Exactly as written, output each of the entries below.

[The records]

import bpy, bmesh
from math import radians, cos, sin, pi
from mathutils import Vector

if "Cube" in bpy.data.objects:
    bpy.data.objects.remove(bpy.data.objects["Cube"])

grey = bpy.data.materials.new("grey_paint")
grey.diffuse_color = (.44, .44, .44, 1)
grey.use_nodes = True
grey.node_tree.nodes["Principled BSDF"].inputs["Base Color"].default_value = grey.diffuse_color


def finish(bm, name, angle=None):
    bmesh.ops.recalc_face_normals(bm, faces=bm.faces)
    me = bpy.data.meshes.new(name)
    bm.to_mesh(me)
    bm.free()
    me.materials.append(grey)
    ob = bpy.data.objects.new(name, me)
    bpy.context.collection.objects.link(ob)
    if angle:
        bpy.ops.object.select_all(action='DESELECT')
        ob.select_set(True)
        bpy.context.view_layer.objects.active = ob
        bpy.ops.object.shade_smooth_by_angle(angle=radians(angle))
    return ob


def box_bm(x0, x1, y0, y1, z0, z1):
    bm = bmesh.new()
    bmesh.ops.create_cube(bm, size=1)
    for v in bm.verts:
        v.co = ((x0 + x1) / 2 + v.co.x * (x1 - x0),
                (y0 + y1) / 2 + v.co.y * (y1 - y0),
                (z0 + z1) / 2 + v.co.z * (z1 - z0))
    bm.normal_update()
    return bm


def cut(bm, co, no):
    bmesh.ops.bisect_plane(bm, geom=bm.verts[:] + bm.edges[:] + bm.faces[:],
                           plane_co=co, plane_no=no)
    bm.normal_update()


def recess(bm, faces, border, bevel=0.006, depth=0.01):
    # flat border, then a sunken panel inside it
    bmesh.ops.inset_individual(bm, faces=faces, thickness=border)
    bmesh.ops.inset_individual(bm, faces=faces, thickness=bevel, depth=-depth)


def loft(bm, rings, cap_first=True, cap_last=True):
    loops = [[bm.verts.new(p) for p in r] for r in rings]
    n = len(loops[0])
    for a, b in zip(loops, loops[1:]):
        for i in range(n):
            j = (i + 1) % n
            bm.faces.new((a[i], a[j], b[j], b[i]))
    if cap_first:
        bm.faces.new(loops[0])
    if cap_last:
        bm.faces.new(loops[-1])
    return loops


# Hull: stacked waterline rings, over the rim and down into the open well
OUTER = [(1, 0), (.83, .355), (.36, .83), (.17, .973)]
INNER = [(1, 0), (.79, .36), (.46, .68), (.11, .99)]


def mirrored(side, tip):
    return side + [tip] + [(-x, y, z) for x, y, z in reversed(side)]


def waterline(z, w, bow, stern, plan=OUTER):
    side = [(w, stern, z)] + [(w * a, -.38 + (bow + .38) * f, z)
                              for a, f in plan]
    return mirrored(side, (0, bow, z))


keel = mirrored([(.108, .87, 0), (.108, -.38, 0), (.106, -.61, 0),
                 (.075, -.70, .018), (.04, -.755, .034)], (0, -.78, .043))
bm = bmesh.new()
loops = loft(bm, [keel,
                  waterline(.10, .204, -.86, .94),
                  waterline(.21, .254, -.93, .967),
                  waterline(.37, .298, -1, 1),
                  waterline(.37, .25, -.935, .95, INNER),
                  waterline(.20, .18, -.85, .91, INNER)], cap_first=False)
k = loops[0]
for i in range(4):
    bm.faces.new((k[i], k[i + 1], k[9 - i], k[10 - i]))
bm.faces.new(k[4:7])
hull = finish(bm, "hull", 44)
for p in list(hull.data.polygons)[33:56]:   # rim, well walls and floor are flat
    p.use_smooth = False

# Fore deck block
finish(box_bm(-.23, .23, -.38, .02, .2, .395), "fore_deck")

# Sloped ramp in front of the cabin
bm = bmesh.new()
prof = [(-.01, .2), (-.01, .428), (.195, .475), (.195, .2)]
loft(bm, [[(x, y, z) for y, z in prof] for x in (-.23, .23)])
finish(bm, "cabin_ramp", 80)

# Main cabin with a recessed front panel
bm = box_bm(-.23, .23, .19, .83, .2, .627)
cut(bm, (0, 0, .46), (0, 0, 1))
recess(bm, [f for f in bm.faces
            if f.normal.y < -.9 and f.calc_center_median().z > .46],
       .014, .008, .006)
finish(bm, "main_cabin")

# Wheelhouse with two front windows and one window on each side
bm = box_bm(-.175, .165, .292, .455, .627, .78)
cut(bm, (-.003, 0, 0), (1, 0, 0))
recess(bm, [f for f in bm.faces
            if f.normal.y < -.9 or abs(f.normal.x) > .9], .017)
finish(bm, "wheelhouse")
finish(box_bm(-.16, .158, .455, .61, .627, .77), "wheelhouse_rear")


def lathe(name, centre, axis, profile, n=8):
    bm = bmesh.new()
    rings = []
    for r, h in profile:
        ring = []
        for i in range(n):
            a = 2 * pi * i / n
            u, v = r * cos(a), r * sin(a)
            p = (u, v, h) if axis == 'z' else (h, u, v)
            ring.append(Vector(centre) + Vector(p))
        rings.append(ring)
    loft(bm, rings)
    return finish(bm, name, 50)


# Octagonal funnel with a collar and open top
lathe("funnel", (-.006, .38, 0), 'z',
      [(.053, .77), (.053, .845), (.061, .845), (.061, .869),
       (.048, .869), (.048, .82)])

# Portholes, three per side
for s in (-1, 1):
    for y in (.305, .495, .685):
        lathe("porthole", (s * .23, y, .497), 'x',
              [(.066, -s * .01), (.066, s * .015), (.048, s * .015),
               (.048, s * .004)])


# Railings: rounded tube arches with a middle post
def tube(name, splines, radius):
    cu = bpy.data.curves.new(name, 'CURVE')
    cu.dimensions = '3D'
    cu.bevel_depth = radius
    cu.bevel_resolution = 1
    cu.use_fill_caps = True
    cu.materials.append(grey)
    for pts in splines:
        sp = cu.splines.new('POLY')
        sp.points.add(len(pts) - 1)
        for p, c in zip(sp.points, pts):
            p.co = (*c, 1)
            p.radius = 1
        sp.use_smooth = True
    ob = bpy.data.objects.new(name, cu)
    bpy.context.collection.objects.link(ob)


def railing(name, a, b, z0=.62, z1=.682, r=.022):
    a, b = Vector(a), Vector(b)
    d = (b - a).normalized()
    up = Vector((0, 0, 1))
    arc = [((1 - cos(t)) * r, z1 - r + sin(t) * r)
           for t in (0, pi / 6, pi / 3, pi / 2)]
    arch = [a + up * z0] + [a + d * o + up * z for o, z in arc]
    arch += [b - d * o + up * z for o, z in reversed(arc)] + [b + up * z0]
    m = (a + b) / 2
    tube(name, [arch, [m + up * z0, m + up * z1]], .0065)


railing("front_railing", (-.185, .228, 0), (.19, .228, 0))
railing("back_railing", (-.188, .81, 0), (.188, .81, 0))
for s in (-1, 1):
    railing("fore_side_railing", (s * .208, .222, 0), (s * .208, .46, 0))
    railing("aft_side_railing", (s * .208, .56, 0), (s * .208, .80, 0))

[/The records]

Answer to this problem
import bpy, bmesh
from math import radians, cos, sin, pi
from mathutils import Vector

if "Cube" in bpy.data.objects:
    bpy.data.objects.remove(bpy.data.objects["Cube"])

grey = bpy.data.materials.new("grey_paint")
grey.diffuse_color = (.44, .44, .44, 1)
grey.use_nodes = True
grey.node_tree.nodes["Principled BSDF"].inputs["Base Color"].default_value = grey.diffuse_color


def finish(bm, name, angle=None):
    bmesh.ops.recalc_face_normals(bm, faces=bm.faces)
    me = bpy.data.meshes.new(name)
    bm.to_mesh(me)
    bm.free()
    me.materials.append(grey)
    ob = bpy.data.objects.new(name, me)
    bpy.context.collection.objects.link(ob)
    if angle:
        bpy.ops.object.select_all(action='DESELECT')
        ob.select_set(True)
        bpy.context.view_layer.objects.active = ob
        bpy.ops.object.shade_smooth_by_angle(angle=radians(angle))
    return ob


def box_bm(x0, x1, y0, y1, z0, z1):
    bm = bmesh.new()
    bmesh.ops.create_cube(bm, size=1)
    for v in bm.verts:
        v.co = ((x0 + x1) / 2 + v.co.x * (x1 - x0),
                (y0 + y1) / 2 + v.co.y * (y1 - y0),
                (z0 + z1) / 2 + v.co.z * (z1 - z0))
    bm.normal_update()
    return bm


def cut(bm, co, no):
    bmesh.ops.bisect_plane(bm, geom=bm.verts[:] + bm.edges[:] + bm.faces[:],
                           plane_co=co, plane_no=no)
    bm.normal_update()


def recess(bm, faces, border, bevel=0.006, depth=0.01):
    # flat border, then a sunken panel inside it
    bmesh.ops.inset_individual(bm, faces=faces, thickness=border)
    bmesh.ops.inset_individual(bm, faces=faces, thickness=bevel, depth=-depth)


def loft(bm, rings, cap_first=True, cap_last=True):
    loops = [[bm.verts.new(p) for p in r] for r in rings]
    n = len(loops[0])
    for a, b in zip(loops, loops[1:]):
        for i in range(n):
            j = (i + 1) % n
            bm.faces.new((a[i], a[j], b[j], b[i]))
    if cap_first:
        bm.faces.new(loops[0])
    if cap_last:
        bm.faces.new(loops[-1])
    return loops


# Hull: stacked waterline rings, over the rim and down into the open well
OUTER = [(1, 0), (.83, .355), (.36, .83), (.17, .973)]
INNER = [(1, 0), (.79, .36), (.46, .68), (.11, .99)]


def mirrored(side, tip):
    return side + [tip] + [(-x, y, z) for x, y, z in reversed(side)]


def waterline(z, w, bow, stern, plan=OUTER):
    side = [(w, stern, z)] + [(w * a, -.38 + (bow + .38) * f, z)
                              for a, f in plan]
    return mirrored(side, (0, bow, z))


keel = mirrored([(.108, .87, 0), (.108, -.38, 0), (.106, -.61, 0),
                 (.075, -.70, .018), (.04, -.755, .034)], (0, -.78, .043))
bm = bmesh.new()
loops = loft(bm, [keel,
                  waterline(.10, .204, -.86, .94),
                  waterline(.21, .254, -.93, .967),
                  waterline(.37, .298, -1, 1),
                  waterline(.37, .25, -.935, .95, INNER),
                  waterline(.20, .18, -.85, .91, INNER)], cap_first=False)
k = loops[0]
for i in range(4):
    bm.faces.new((k[i], k[i + 1], k[9 - i], k[10 - i]))
bm.faces.new(k[4:7])
hull = finish(bm, "hull", 44)
for p in list(hull.data.polygons)[33:56]:   # rim, well walls and floor are flat
    p.use_smooth = False

# Fore deck block
finish(box_bm(-.23, .23, -.38, .02, .2, .395), "fore_deck")

# Sloped ramp in front of the cabin
bm = bmesh.new()
prof = [(-.01, .2), (-.01, .428), (.195, .475), (.195, .2)]
loft(bm, [[(x, y, z) for y, z in prof] for x in (-.23, .23)])
finish(bm, "cabin_ramp", 80)

# Main cabin with a recessed front panel
bm = box_bm(-.23, .23, .19, .83, .2, .627)
cut(bm, (0, 0, .46), (0, 0, 1))
recess(bm, [f for f in bm.faces
            if f.normal.y < -.9 and f.calc_center_median().z > .46],
       .014, .008, .006)
finish(bm, "main_cabin")

# Wheelhouse with two front windows and one window on each side
bm = box_bm(-.175, .165, .292, .455, .627, .78)
cut(bm, (-.003, 0, 0), (1, 0, 0))
recess(bm, [f for f in bm.faces
            if f.normal.y < -.9 or abs(f.normal.x) > .9], .017)
finish(bm, "wheelhouse")
finish(box_bm(-.16, .158, .455, .61, .627, .77), "wheelhouse_rear")


def lathe(name, centre, axis, profile, n=8):
    bm = bmesh.new()
    rings = []
    for r, h in profile:
        ring = []
        for i in range(n):
            a = 2 * pi * i / n
            u, v = r * cos(a), r * sin(a)
            p = (u, v, h) if axis == 'z' else (h, u, v)
            ring.append(Vector(centre) + Vector(p))
        rings.append(ring)
    loft(bm, rings)
    return finish(bm, name, 50)


# Octagonal funnel with a collar and open top
lathe("funnel", (-.006, .38, 0), 'z',
      [(.053, .77), (.053, .845), (.061, .845), (.061, .869),
       (.048, .869), (.048, .82)])

# Portholes, three per side
for s in (-1, 1):
    for y in (.305, .495, .685):
        lathe("porthole", (s * .23, y, .497), 'x',
              [(.066, -s * .01), (.066, s * .015), (.048, s * .015),
               (.048, s * .004)])


# Railings: rounded tube arches with a middle post
def tube(name, splines, radius):
    cu = bpy.data.curves.new(name, 'CURVE')
    cu.dimensions = '3D'
    cu.bevel_depth = radius
    cu.bevel_resolution = 1
    cu.use_fill_caps = True
    cu.materials.append(grey)
    for pts in splines:
        sp = cu.splines.new('POLY')
        sp.points.add(len(pts) - 1)
        for p, c in zip(sp.points, pts):
            p.co = (*c, 1)
            p.radius = 1
        sp.use_smooth = True
    ob = bpy.data.objects.new(name, cu)
    bpy.context.collection.objects.link(ob)


def railing(name, a, b, z0=.62, z1=.682, r=.022):
    a, b = Vector(a), Vector(b)
    d = (b - a).normalized()
    up = Vector((0, 0, 1))
    arc = [((1 - cos(t)) * r, z1 - r + sin(t) * r)
           for t in (0, pi / 6, pi / 3, pi / 2)]
    arch = [a + up * z0] + [a + d * o + up * z for o, z in arc]
    arch += [b - d * o + up * z for o, z in reversed(arc)] + [b + up * z0]
    m = (a + b) / 2
    tube(name, [arch, [m + up * z0, m + up * z1]], .0065)


railing("front_railing", (-.185, .228, 0), (.19, .228, 0))
railing("back_railing", (-.188, .81, 0), (.188, .81, 0))
for s in (-1, 1):
    railing("fore_side_railing", (s * .208, .222, 0), (s * .208, .46, 0))
    railing("aft_side_railing", (s * .208, .56, 0), (s * .208, .80, 0))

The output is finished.